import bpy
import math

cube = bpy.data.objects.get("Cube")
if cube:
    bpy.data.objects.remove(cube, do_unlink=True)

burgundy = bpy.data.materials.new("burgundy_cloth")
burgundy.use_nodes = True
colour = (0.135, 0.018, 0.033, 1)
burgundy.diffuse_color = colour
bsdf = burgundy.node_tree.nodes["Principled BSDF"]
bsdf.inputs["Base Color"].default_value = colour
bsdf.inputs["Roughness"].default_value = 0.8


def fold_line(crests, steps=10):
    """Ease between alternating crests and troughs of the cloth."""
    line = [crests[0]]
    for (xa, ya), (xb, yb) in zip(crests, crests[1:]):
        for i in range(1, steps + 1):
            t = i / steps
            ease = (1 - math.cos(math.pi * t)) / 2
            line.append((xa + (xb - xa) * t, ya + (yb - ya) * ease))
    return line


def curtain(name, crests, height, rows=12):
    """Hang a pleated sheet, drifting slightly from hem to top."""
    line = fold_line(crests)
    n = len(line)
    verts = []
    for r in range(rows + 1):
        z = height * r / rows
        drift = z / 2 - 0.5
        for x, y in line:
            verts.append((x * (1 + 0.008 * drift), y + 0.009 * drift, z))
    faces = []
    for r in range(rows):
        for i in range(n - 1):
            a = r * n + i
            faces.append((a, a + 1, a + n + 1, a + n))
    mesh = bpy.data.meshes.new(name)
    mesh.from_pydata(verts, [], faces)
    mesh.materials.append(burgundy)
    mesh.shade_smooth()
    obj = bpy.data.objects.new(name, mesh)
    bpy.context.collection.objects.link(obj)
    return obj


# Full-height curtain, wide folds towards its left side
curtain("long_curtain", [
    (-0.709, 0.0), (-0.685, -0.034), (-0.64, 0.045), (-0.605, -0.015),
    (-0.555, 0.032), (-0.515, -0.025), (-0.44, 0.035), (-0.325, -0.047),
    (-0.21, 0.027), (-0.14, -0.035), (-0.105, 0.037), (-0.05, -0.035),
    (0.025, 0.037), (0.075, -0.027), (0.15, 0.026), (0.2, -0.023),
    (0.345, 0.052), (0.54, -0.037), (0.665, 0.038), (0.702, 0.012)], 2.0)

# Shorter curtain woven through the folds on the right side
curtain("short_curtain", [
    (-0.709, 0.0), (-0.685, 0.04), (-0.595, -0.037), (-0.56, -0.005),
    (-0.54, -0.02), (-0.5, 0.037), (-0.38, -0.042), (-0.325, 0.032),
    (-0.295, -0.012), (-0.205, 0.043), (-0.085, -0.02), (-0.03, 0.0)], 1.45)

> _Your instructions_
Go through the material and copy each line that contains "mesh".

> _Response box_
    mesh = bpy.data.meshes.new(name)
    mesh.from_pydata(verts, [], faces)
    mesh.materials.append(burgundy)
    mesh.shade_smooth()
    obj = bpy.data.objects.new(name, mesh)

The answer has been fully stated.